Some One Doesn't Quite Get It
My, what an interesting press release.
Note how it failed to mention the U.S.
is is the main left hand drive market.
Also failed to mention how the auto industry
has helped to destroy Africa.
I would have expected Mbeki to understand that
FOCUS-Mbeki welcomes DaimlerChrysler move
(Updates with comments from President Thabo Mbeki)
By Jeff Koinange
PRETORIA, Oct 15 (Reuters) -
DaimlerChrysler (NYSE:DCX - news) said on Friday it would switch production of the right-hand drive model of its 'C' class Mercedes-Benz to South Africa from Bremen in Germany.
The company said the move reflected a long-term commitment to South Africa -- which wants to attract long-term investment but suffers from perceptions of crime -- and was part of a broader strategy to specialise operations to gain economies of scale.
President Thabo Mbeki said the decision was an endorsement of South Africa and significant because it showed that those who understood the country were not fearful of making commitments.
``I would hope that the decision by these large motor manufacturers would communicate a message to other people who might have hesitation about the South African economy,'' he told a press conference.
BMW (quote from Yahoo! UK & Ireland: BMWG.F) and Volkswagen (quote from Yahoo! UK & Ireland: VOWG.F) also have production plants in South Africa and make a number of units for export.
Economists said that the news was positive for the country and, because more vehicles put together here would be exported, it could help its crucial balance of payments position.
``It should be a big positive for the economy because it is expanding operations, which implies more fixed investment. Exports will clearly go up because the plants will be adding value,'' said Nedcor chief economist Dennis Dykes.
The car giant said in a statement that it would immediately target annual production of 40,000-45,000 cars and said that the majority would be for export.

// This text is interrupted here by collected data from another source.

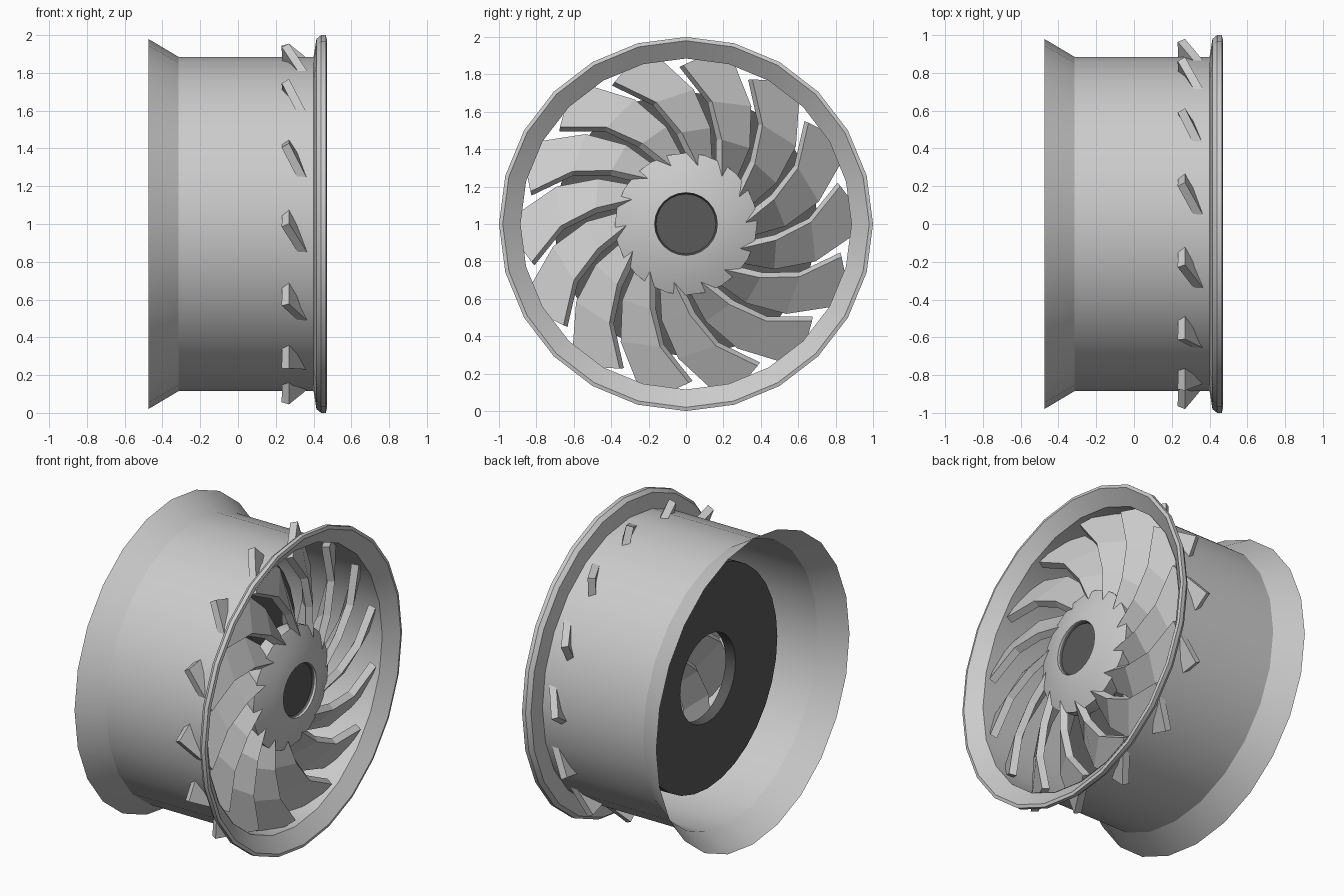
import bpy, bmesh, math

if "Cube" in bpy.data.objects:
    bpy.data.objects.remove(bpy.data.objects["Cube"])

SEG = 24
BLADES = 14

dark = bpy.data.materials.new("dark_metal")
dark.diffuse_color = (0.1, 0.1, 0.1, 1)
dark.use_nodes = True
dark.node_tree.nodes["Principled BSDF"].inputs["Base Color"].default_value = dark.diffuse_color


def place(x, r, deg):
    # polar point around the wheel axis (x), centre at z = 1
    a = math.radians(deg)
    return (x, r * math.cos(a), 1 + r * math.sin(a))


def finish(name, bm, mat=None, smooth=True, recalc=True):
    if recalc:
        bmesh.ops.recalc_face_normals(bm, faces=bm.faces)
    me = bpy.data.meshes.new(name)
    bm.to_mesh(me)
    bm.free()
    ob = bpy.data.objects.new(name, me)
    bpy.context.collection.objects.link(ob)
    if mat:
        me.materials.append(mat)
    if smooth:
        bpy.ops.object.select_all(action='DESELECT')
        ob.select_set(True)
        bpy.context.view_layer.objects.active = ob
        bpy.ops.object.shade_smooth_by_angle(angle=math.radians(30))
    return ob


def lathe(name, profile, mat=None, closed=False, seg=SEG):
    # spin an (x, radius) profile around the wheel axis
    bm = bmesh.new()
    rings = []
    for x, r in profile:
        if r == 0:
            rings.append([bm.verts.new((x, 0, 1))] * seg)
        else:
            rings.append([bm.verts.new(place(x, r, 360 * i / seg)) for i in range(seg)])
    pairs = list(zip(rings, rings[1:]))
    if closed:
        pairs.append((rings[-1], rings[0]))
    for a, b in pairs:
        for i in range(seg):
            j = (i + 1) % seg
            corners = list(dict.fromkeys([a[i], a[j], b[j], b[i]]))
            bm.faces.new(corners)
    return finish(name, bm, mat)


# Barrel with flared back edge, and front lip
lathe("barrel", [(-0.475, 0.98), (-0.315, 0.885), (0.405, 0.885)])
lathe("front_lip", [(0.40, 0.885), (0.415, 0.98), (0.44, 1.0), (0.465, 1.0),
                    (0.47, 0.98)], closed=True)

# Hub with recessed dark cap
lathe("hub", [(0.41, 0.165), (0.44, 0.168), (0.425, 0.26), (0.375, 0.38),
              (0.29, 0.37), (0.29, 0)])
lathe("hub_cap", [(0.43, 0.168), (0.415, 0.16), (0.415, 0)], dark)

# Brake disc with centre hole
lathe("brake_disc", [(-0.155, 0.28), (-0.155, 0.705), (-0.085, 0.705), (-0.085, 0.28)],
      dark, closed=True, seg=32)

# Curved, pitched blades: front edge and rear edge as (radius, angle)
front = [(0.32, -40), (0.49, -26), (0.67, -15), (0.85, -2)]
rear = [(0.33, -54), (0.53, -43), (0.72, -32), (0.98, -16)]
bm = bmesh.new()
for k in range(BLADES):
    base = 93 + k * 360 / BLADES
    f = [bm.verts.new(place(0.40, r, base + a)) for r, a in front]
    b = [bm.verts.new(place(0.27, r, base + a)) for r, a in rear]
    for i in range(3):
        face = bm.faces.new((f[i], b[i], b[i + 1], f[i + 1]))
        face.normal_update()
        if face.normal.x < 0:
            face.normal_flip()
blades = finish("blades", bm, smooth=False, recalc=False)
mod = blades.modifiers.new("thickness", 'SOLIDIFY')
mod.thickness = 0.045
mod.offset = -1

``This represents a major challenge for the company and for South African industry in general,'' Christoph Kopke, chairman of DaimlerChrysler South Africa, said in a statement.
PRODUCTION SHIFT WILL FREE UP GERMANY CAPACITY
DaimlerChrysler is shifting production to South Africa to free up capacity in Germany to make left-hand drive cars there. There will be no German job losses.
Kopke told Reuters Television that staffing levels in South Africa would not change, but he predicted it would mean a major increase in employment and investment for its suppliers.
``It will create a tremendous amount of jobs among our suppliers and we expect it to lift investment there by one billion rand ($162 million),'' he said.
Production will go to its East London plant in the country's Eastern Cape province. Exports will be to the main right-hand drive markets, led by Austrlia, and DaimlerChrysler will spend an additional 120 million rand on training.
The company forecast turnover at its South African division to double to 12 billion rand by 2001 from 6.2 billion in 1999 and said that its investment in South Africa would be lifted by 400 million rand to 1.3 billion.
($ = 6.13 rand)
October 15, 5:53 am Eastern Time
DaimlerChrysler buys S.African foundry
FRANKFURT, Oct 15 (Reuters) - DaimlerChrysler AG's Powertrain unit has acquired a foundry near Cape Town in South Africa for $26.7 million from Atlantis Engine Corp to produce cast iron for truck engine blocks, it said on Friday.
The Atlantis-based plant will produce around 40,000 tonnes of cast iron a year, helping to prevent production bottlenecks at DaimlerChrysler's Mannheim foundry in Germany, the U.S-German conglomerate said in a statement.
The newly acquired facility employs 700 workers and is expected to generate exports worth $62 million in 1999, the world's fifth largest automaker said.
Powertrain produces and markets engines, transmissions, axels and steering wheels. The unit's biggest customers are Mercedes-Benz commercial vehicles assembly plants in Western Europe.
As a result of the acquisition Powertrain's Mannheim plant will have capacity to develop new ferrous metal materials technology for cars and trucks, the company said.
The Mannheim foundry employs 1,100 people and produced more than 100,000 tons of cast products last year and generated revenues of $147 million in 1998.